WHAT YOU NEED TO DO: Copy all lines below exactly as written. Leave pictures out.

Source texts of formatted documents:

#####

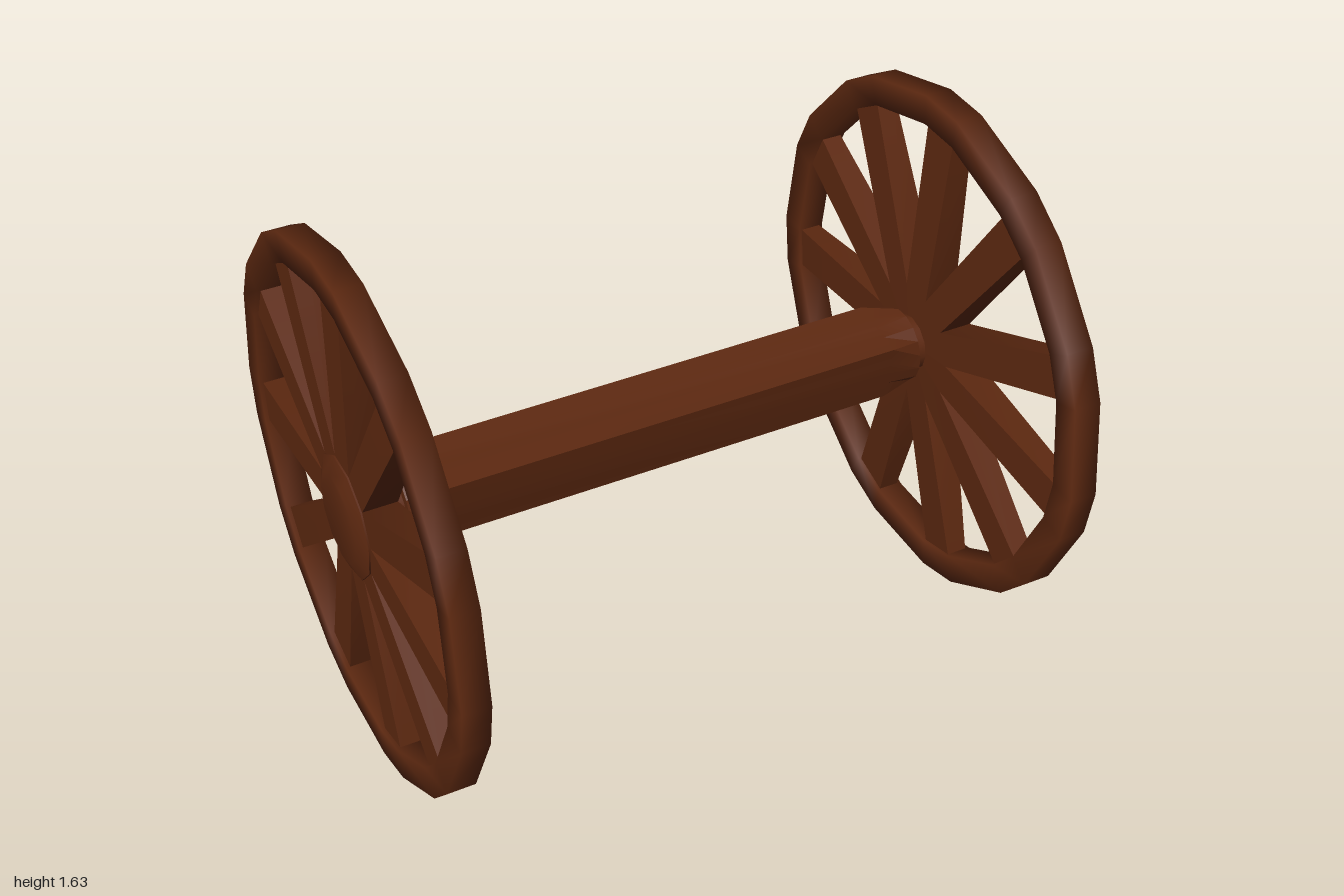
import * as THREE from 'three';
import { toCreasedNormals } from 'three/addons/utils/BufferGeometryUtils.js';

const SPOKES = 11;
const STEP = (Math.PI * 2) / SPOKES;
const AXLE_Y = 0.812;
const wood = new THREE.MeshStandardMaterial({ color: 0x5c2810 });

// Skin a row of equal-sized cross-sections; points run counter-clockwise about the direction of travel
function loft(sections, closed = false) {
  const m = sections.length, n = sections[0].length, index = [];
  for (let i = 0; i < (closed ? m : m - 1); i++) {
    for (let j = 0; j < n; j++) {
      const k = (j + 1) % n, next = (i + 1) % m;
      const a = i * n + j, b = i * n + k, c = next * n + k, d = next * n + j;
      index.push(a, b, c, a, c, d);
    }
  }
  if (!closed) {
    const e = (m - 1) * n;
    for (let j = 1; j < n - 1; j++) index.push(0, j + 1, j, e, e + j, e + j + 1);
  }
  const g = new THREE.BufferGeometry();
  g.setAttribute('position', new THREE.Float32BufferAttribute(sections.flat(2), 3));
  g.setIndex(index);
  g.computeVertexNormals();
  return g;
}

// Cross-section around the x axis; radius may depend on the point number
function ring(x, sides, start, radius) {
  return Array.from({ length: sides }, (_, j) => {
    const t = start + (j / sides) * Math.PI * 2;
    const r = typeof radius === 'function' ? radius(j) : radius;
    return [x, r * Math.cos(t), r * Math.sin(t)];
  });
}

function part(name, geometry, parent) {
  const mesh = new THREE.Mesh(geometry, wood);
  mesh.name = name;
  parent.add(mesh);
  return mesh;
}

// Rim: square section with two bends at every spoke, softly shaded
function rimGeometry() {
  const sections = [];
  for (let k = 0; k < SPOKES; k++) {
    for (const side of [-1, 1]) {
      const t = k * STEP + side * 0.099;
      const at = (x, r) => [x, r * Math.cos(t), r * Math.sin(t)];
      sections.push([at(0.895, 0.73), at(0.98, 0.73), at(0.98, 0.82), at(0.895, 0.82)]);
    }
  }
  return loft(sections, true);
}

// Spoke: wedge at the centre, widening gently and thinning toward the rim
function spokeGeometry() {
  const stations = [ // radius, half width, inner x, outer x
    [0.02, 0.006, 0.863, 0.975],
    [0.182, 0.0535, 0.871, 0.975],
    [0.755, 0.066, 0.904, 0.967],
  ];
  const g = loft(stations.map(([r, h, xi, xo]) => [[xi, r, -h], [xi, r, h], [xo, r, h], [xo, r, -h]]));
  return toCreasedNormals(g, 0.3);
}

// Wheel facing +x
function makeWheel(name) {
  const wheel = new THREE.Group();
  wheel.name = name;
  part('rim', rimGeometry(), wheel);
  const spoke = spokeGeometry();
  for (let k = 0; k < SPOKES; k++) part('spoke', spoke, wheel).rotation.x = k * STEP;

  // Hub cap with bevelled outer face
  const hub = [[0.93, 0.187], [0.98, 0.187], [1.0, 0.135]];
  part('hubCap', toCreasedNormals(loft(hub.map(([x, r]) => ring(x, SPOKES, STEP / 2, r))), 0.6), wheel);

  // Narrow neck joining the wheel to the axle
  part('axleNeck', toCreasedNormals(loft([0.8, 0.9].map((x) => ring(x, 12, 0, 0.088))), 0.6), wheel);
  return wheel;
}

export function createModel() {
  const model = new THREE.Group();
  model.name = 'wheelAxle';

  for (const side of [1, -1]) {
    const wheel = makeWheel(side > 0 ? 'leftWheel' : 'rightWheel');
    wheel.rotation.set(0.02, side > 0 ? 0 : Math.PI, 0);
    wheel.position.y = AXLE_Y;
    model.add(wheel);
  }

  // Axle beam: slightly rolled square bar whose ends blend into round collars
  const sides = 16, roll = 0.96;
  const square = (j) => 0.099 / Math.cos(((j % 4) / 4 - 0.5) * (Math.PI / 2));
  const beam = loft([
    ring(-0.83, sides, roll, 0.115),
    ring(-0.73, sides, roll, square),
    ring(0.73, sides, roll, square),
    ring(0.83, sides, roll, 0.115),
  ]);
  part('axleBeam', toCreasedNormals(beam, 0.3), model).position.y = AXLE_Y + 0.004;

  return model;
}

#####

EXERCISE OUTPUT:
import * as THREE from 'three';
import { toCreasedNormals } from 'three/addons/utils/BufferGeometryUtils.js';

const SPOKES = 11;
const STEP = (Math.PI * 2) / SPOKES;
const AXLE_Y = 0.812;
const wood = new THREE.MeshStandardMaterial({ color: 0x5c2810 });

// Skin a row of equal-sized cross-sections; points run counter-clockwise about the direction of travel
function loft(sections, closed = false) {
  const m = sections.length, n = sections[0].length, index = [];
  for (let i = 0; i < (closed ? m : m - 1); i++) {
    for (let j = 0; j < n; j++) {
      const k = (j + 1) % n, next = (i + 1) % m;
      const a = i * n + j, b = i * n + k, c = next * n + k, d = next * n + j;
      index.push(a, b, c, a, c, d);
    }
  }
  if (!closed) {
    const e = (m - 1) * n;
    for (let j = 1; j < n - 1; j++) index.push(0, j + 1, j, e, e + j, e + j + 1);
  }
  const g = new THREE.BufferGeometry();
  g.setAttribute('position', new THREE.Float32BufferAttribute(sections.flat(2), 3));
  g.setIndex(index);
  g.computeVertexNormals();
  return g;
}

// Cross-section around the x axis; radius may depend on the point number
function ring(x, sides, start, radius) {
  return Array.from({ length: sides }, (_, j) => {
    const t = start + (j / sides) * Math.PI * 2;
    const r = typeof radius === 'function' ? radius(j) : radius;
    return [x, r * Math.cos(t), r * Math.sin(t)];
  });
}

function part(name, geometry, parent) {
  const mesh = new THREE.Mesh(geometry, wood);
  mesh.name = name;
  parent.add(mesh);
  return mesh;
}

// Rim: square section with two bends at every spoke, softly shaded
function rimGeometry() {
  const sections = [];
  for (let k = 0; k < SPOKES; k++) {
    for (const side of [-1, 1]) {
      const t = k * STEP + side * 0.099;
      const at = (x, r) => [x, r * Math.cos(t), r * Math.sin(t)];
      sections.push([at(0.895, 0.73), at(0.98, 0.73), at(0.98, 0.82), at(0.895, 0.82)]);
    }
  }
  return loft(sections, true);
}

// Spoke: wedge at the centre, widening gently and thinning toward the rim
function spokeGeometry() {
  const stations = [ // radius, half width, inner x, outer x
    [0.02, 0.006, 0.863, 0.975],
    [0.182, 0.0535, 0.871, 0.975],
    [0.755, 0.066, 0.904, 0.967],
  ];
  const g = loft(stations.map(([r, h, xi, xo]) => [[xi, r, -h], [xi, r, h], [xo, r, h], [xo, r, -h]]));
  return toCreasedNormals(g, 0.3);
}

// Wheel facing +x
function makeWheel(name) {
  const wheel = new THREE.Group();
  wheel.name = name;
  part('rim', rimGeometry(), wheel);
  const spoke = spokeGeometry();
  for (let k = 0; k < SPOKES; k++) part('spoke', spoke, wheel).rotation.x = k * STEP;

  // Hub cap with bevelled outer face
  const hub = [[0.93, 0.187], [0.98, 0.187], [1.0, 0.135]];
  part('hubCap', toCreasedNormals(loft(hub.map(([x, r]) => ring(x, SPOKES, STEP / 2, r))), 0.6), wheel);

  // Narrow neck joining the wheel to the axle
  part('axleNeck', toCreasedNormals(loft([0.8, 0.9].map((x) => ring(x, 12, 0, 0.088))), 0.6), wheel);
  return wheel;
}

export function createModel() {
  const model = new THREE.Group();
  model.name = 'wheelAxle';

  for (const side of [1, -1]) {
    const wheel = makeWheel(side > 0 ? 'leftWheel' : 'rightWheel');
    wheel.rotation.set(0.02, side > 0 ? 0 : Math.PI, 0);
    wheel.position.y = AXLE_Y;
    model.add(wheel);
  }

  // Axle beam: slightly rolled square bar whose ends blend into round collars
  const sides = 16, roll = 0.96;
  const square = (j) => 0.099 / Math.cos(((j % 4) / 4 - 0.5) * (Math.PI / 2));
  const beam = loft([
    ring(-0.83, sides, roll, 0.115),
    ring(-0.73, sides, roll, square),
    ring(0.73, sides, roll, square),
    ring(0.83, sides, roll, 0.115),
  ]);
  part('axleBeam', toCreasedNormals(beam, 0.3), model).position.y = AXLE_Y + 0.004;

  return model;
}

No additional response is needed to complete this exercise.